Car No.: 18
Races: 20
Wins: 0
Podiums: 1
Best Finish: P3 (Azerbaijan)
Pole Positions: 0
Fastest Laps: 0
Points: 40
Championship Position: 13th

Lance Stroll’s arrival in Formula 1 at the start of the 2017 was a far from smooth one despite a significant private testing program being undertaken in the months leading up to his grand prix debut.

Even with older hand Felipe Massa at Williams, Stroll looked uneasy behind the wheel of the FW40 car through the opening run of races as he failed to reach the checkered flag in any of his first three starts.

The Canadian was left deflated after his first decent effort in Bahrain was cut short after a clash with Carlos Sainz Jr., calling it his “rock bottom” moment – but things would turn around on home soil.

Stroll produced a stunning fight through the field to take an excellent P9 in Canada, proving his talent seen in Formula 3 the previous year and shushing many of his critics.

Better would follow two weeks later in Baku when Stroll became the youngest rookie in F1 history to score a podium, dodging a crazy race to finish third. It would have been second had he not lost a drag race against Valtteri Bottas to the line.

Stroll’s form then fluctuated greatly. He was sublime on occasion, the best examples being Monza, when he started a remarkable P2 on the grid and ended as the top midfielder in P7, or Mexico where he took a brilliant sixth.

But there were too many weekends he was a little anonymous. Sure, Williams didn’t have the best car this year, but perhaps a little better was expected from Stroll.
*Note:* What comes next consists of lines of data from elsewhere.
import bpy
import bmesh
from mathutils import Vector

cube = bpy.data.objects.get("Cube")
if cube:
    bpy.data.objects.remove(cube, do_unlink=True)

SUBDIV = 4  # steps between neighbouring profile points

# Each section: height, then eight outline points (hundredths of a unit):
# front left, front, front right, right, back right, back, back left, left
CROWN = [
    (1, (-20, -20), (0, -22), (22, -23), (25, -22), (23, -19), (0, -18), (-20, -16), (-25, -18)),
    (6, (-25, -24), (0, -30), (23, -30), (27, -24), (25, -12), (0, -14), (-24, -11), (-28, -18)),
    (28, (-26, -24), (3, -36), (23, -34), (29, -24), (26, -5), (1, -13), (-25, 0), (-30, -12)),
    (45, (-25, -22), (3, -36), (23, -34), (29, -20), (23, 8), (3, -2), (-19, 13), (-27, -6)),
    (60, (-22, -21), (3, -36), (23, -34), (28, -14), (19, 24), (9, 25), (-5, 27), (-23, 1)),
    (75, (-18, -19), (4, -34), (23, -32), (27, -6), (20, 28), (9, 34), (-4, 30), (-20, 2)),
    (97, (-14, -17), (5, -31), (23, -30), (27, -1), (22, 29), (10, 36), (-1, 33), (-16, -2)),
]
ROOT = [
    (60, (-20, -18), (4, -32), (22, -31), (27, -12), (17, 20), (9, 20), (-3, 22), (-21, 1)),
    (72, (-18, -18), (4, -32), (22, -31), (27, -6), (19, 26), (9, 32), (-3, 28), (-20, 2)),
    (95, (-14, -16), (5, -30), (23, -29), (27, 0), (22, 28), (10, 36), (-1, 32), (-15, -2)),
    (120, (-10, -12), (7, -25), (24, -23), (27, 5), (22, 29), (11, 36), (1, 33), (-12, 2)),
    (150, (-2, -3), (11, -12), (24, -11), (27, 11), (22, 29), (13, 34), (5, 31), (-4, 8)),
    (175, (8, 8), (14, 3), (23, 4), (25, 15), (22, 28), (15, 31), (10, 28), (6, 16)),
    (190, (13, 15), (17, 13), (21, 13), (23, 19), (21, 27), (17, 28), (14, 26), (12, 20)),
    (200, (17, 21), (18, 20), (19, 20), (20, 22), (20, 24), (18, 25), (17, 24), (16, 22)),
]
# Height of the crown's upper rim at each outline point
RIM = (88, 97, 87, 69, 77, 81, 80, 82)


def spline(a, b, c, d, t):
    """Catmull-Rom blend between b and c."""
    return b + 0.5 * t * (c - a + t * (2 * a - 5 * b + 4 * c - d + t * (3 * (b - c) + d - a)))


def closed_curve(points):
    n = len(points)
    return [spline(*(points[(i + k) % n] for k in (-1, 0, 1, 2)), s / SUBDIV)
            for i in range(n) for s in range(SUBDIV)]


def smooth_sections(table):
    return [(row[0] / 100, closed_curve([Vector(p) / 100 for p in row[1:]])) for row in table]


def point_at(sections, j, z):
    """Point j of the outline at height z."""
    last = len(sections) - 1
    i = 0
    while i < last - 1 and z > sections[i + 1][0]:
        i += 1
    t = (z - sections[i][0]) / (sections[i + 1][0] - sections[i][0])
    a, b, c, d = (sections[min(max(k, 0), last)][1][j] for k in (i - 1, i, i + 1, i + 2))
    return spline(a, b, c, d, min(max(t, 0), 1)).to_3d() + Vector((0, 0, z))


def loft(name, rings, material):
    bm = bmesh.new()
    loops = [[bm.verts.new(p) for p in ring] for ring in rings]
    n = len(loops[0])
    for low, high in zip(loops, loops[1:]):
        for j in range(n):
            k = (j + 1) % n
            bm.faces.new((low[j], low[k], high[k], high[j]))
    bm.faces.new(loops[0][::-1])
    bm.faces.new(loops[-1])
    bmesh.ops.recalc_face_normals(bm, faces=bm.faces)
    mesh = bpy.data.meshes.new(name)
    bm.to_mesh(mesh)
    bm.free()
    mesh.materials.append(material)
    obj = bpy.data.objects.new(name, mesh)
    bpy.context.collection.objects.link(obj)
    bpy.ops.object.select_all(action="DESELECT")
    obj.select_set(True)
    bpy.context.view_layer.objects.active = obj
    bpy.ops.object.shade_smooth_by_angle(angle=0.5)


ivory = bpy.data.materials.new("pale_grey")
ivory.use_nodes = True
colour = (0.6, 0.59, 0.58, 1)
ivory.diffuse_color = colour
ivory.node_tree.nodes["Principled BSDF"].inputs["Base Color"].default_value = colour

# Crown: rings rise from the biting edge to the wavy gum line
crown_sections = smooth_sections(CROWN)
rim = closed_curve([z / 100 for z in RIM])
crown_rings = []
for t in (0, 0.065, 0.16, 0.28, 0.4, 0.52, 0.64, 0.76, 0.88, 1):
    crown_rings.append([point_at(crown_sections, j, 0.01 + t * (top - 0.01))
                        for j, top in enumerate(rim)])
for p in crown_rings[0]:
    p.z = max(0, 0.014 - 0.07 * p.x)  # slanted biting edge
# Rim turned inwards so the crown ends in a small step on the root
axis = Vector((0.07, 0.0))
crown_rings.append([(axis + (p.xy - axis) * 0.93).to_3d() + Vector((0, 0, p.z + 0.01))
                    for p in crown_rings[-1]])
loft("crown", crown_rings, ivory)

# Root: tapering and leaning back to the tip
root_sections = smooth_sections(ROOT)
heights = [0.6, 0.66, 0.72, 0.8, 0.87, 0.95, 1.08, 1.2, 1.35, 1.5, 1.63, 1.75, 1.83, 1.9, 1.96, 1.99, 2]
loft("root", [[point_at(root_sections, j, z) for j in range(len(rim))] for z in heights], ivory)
2018 will be an even bigger challenge as he looks to the lead the team when a new teammate arrives – and at only 19, it is a lot to handle. Nevertheless, there are positive signs to be found; you just need to look for them a little.

Season High: Taking a shock podium in Baku after dodging chaos in front.

Season Low: A poor opening two races in Australia and China.